■ What to do:
Only lines containing the string "append" belong in the answer; copy all of them from the entries.

* * * * * * *

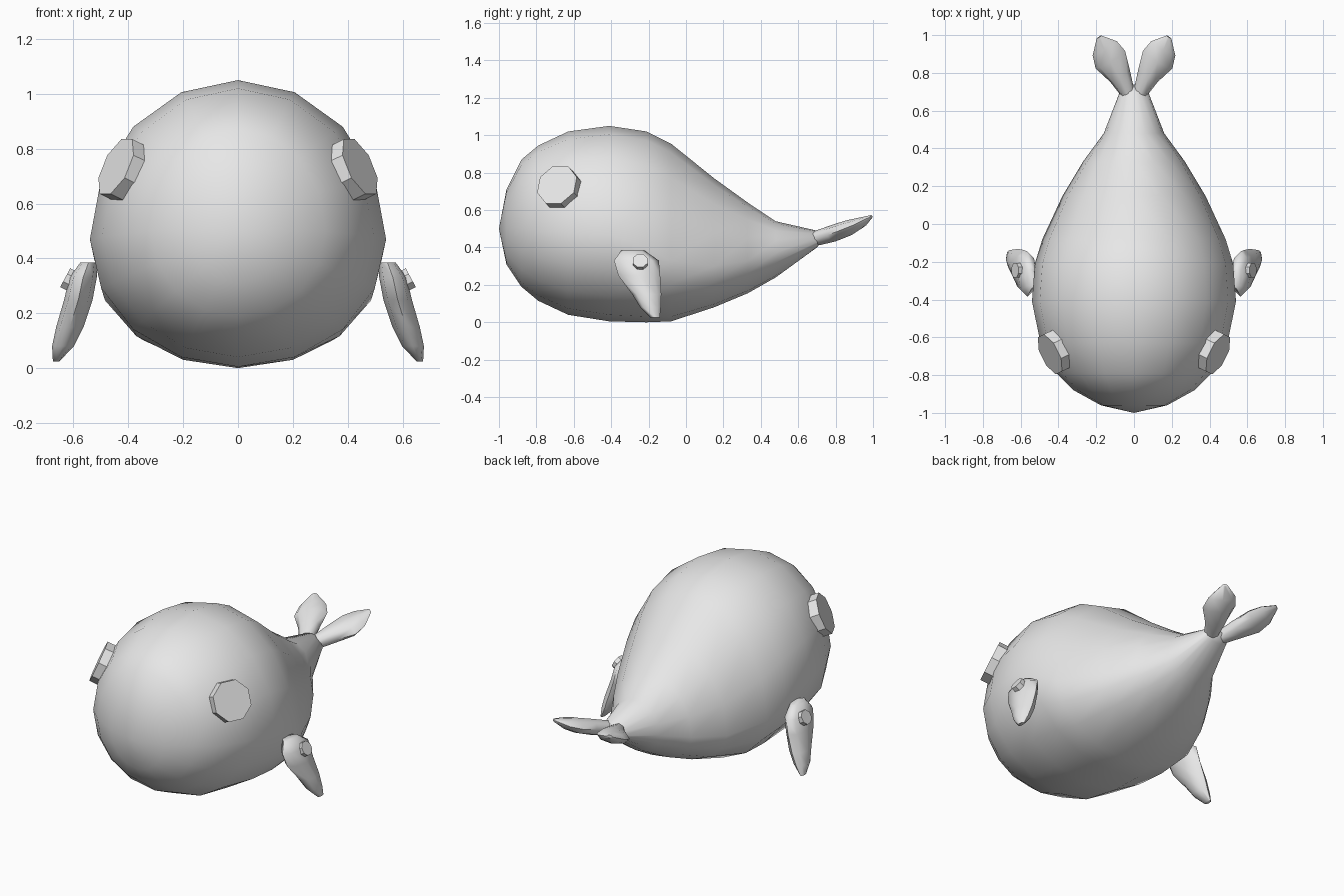
import bpy
import bmesh
import math
from mathutils import Vector

if "Cube" in bpy.data.objects:
    bpy.data.objects.remove(bpy.data.objects["Cube"])

grey = bpy.data.materials.new("plain grey")
grey.diffuse_color = (0.8, 0.8, 0.8, 1)
grey.use_nodes = True
grey.node_tree.nodes["Principled BSDF"].inputs["Base Color"].default_value = grey.diffuse_color


def finish(name, bm, angle):
    bmesh.ops.recalc_face_normals(bm, faces=bm.faces[:])
    me = bpy.data.meshes.new(name)
    bm.to_mesh(me)
    bm.free()
    me.materials.append(grey)
    ob = bpy.data.objects.new(name, me)
    bpy.context.collection.objects.link(ob)
    bpy.ops.object.select_all(action='DESELECT')
    ob.select_set(True)
    bpy.context.view_layer.objects.active = ob
    bpy.ops.object.shade_smooth_by_angle(angle=math.radians(angle))
    return ob


def skin(name, rings, start=None, end=None, angle=45):
    """Join closed rings of points; close the ends with a pole or a cap."""
    bm = bmesh.new()
    rows = [[bm.verts.new(p) for p in ring] for ring in rings]
    n = len(rows[0])
    for a, b in zip(rows, rows[1:]):
        for i in range(n):
            j = (i + 1) % n
            bm.faces.new((a[i], a[j], b[j], b[i]))
    for row, pole in ((rows[0], start), (rows[-1], end)):
        if pole is None:
            bm.faces.new(row)
        else:
            tip = bm.verts.new(pole)
            for i in range(n):
                bm.faces.new((row[i], row[(i + 1) % n], tip))
    return finish(name, bm, angle)


def oval(centre, u, v, ru, rv, n=8):
    c, u, v = Vector(centre), Vector(u).normalized(), Vector(v).normalized()
    return [c + u * ru * math.cos(2 * math.pi * i / n)
            + v * rv * math.sin(2 * math.pi * i / n) for i in range(n)]


def disc(name, centre, normal, radius, depth):
    """Eight-sided plate whose outer face is at centre."""
    nrm = Vector(normal).normalized()
    u = nrm.cross((0, 0, 1)).normalized()
    v = nrm.cross(u)
    turn = math.radians(22.5)
    a = u * math.cos(turn) + v * math.sin(turn)
    b = nrm.cross(a)
    c = Vector(centre)
    return skin(name, [oval(c - nrm * depth, a, b, radius, radius),
                       oval(c, a, b, radius, radius)], angle=30)


# Body sections: y, top, bottom, height of widest line, half width
sections = [
    (-0.96, 0.71, 0.31, 0.50, 0.175),
    (-0.88, 0.87, 0.19, 0.50, 0.32),
    (-0.79, 0.945, 0.115, 0.49, 0.41),
    (-0.63, 1.02, 0.04, 0.48, 0.495),
    (-0.41, 1.05, 0.005, 0.47, 0.54),
    (-0.21, 1.02, 0.0, 0.40, 0.525),
    (-0.08, 0.955, 0.005, 0.33, 0.485),
    (0.15, 0.77, 0.08, 0.30, 0.378),
    (0.33, 0.64, 0.155, 0.33, 0.27),
    (0.48, 0.54, 0.24, 0.37, 0.16),
    (0.70, 0.49, 0.40, 0.43, 0.075),
]
rings = []
for y, top, bottom, mid, half in sections:
    ring = []
    for i in range(16):
        a = 2 * math.pi * i / 16
        s = math.sin(a)
        ring.append((half * math.cos(a), y,
                     mid + s * ((top - mid) if s > 0 else (mid - bottom))))
    rings.append(ring)
skin("body", rings, start=(0, -1.0, 0.50), end=(0, 0.74, 0.45))

# Flipper sections: x, y, z, half thickness, half width
flipper = [
    (0.545, -0.285, 0.385, 0.03, 0.06),
    (0.565, -0.265, 0.33, 0.05, 0.12),
    (0.582, -0.25, 0.25, 0.052, 0.112),
    (0.613, -0.21, 0.15, 0.05, 0.078),
    (0.638, -0.19, 0.08, 0.04, 0.055),
    (0.663, -0.165, 0.025, 0.012, 0.025),
]
# Tail fluke sections: x, y, z, half width, half thickness
fluke = [
    (0.035, 0.70, 0.45, 0.04, 0.04),
    (0.075, 0.785, 0.475, 0.062, 0.045),
    (0.125, 0.87, 0.505, 0.092, 0.042),
    (0.155, 0.93, 0.53, 0.075, 0.03),
    (0.185, 0.99, 0.565, 0.015, 0.008),
]
for side, label in ((-1, "right"), (1, "left")):
    skin(label + "_flipper",
         [oval((side * x, y, z), (1, 0, 0), (0, 1, 0), t, w)
          for x, y, z, t, w in flipper], angle=60)
    disc(label + "_flipper_knob", (side * 0.63, -0.245, 0.33),
         (side * 0.88, 0, 0.47), 0.042, 0.04)
    skin(label + "_fluke",
         [oval((side * x, y, z), (side * 0.84, -0.5, -0.15),
               (0, -0.3, 0.95), w, t)
          for x, y, z, w, t in fluke], angle=60)
    disc(label + "_eye", (side * 0.445, -0.69, 0.735),
         (side * 0.82, -0.40, 0.40), 0.118, 0.06)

* * * * * * *

■ Problem solution:
    me.materials.append(grey)
        ring.append((half * math.cos(a), y,
    rings.append(ring)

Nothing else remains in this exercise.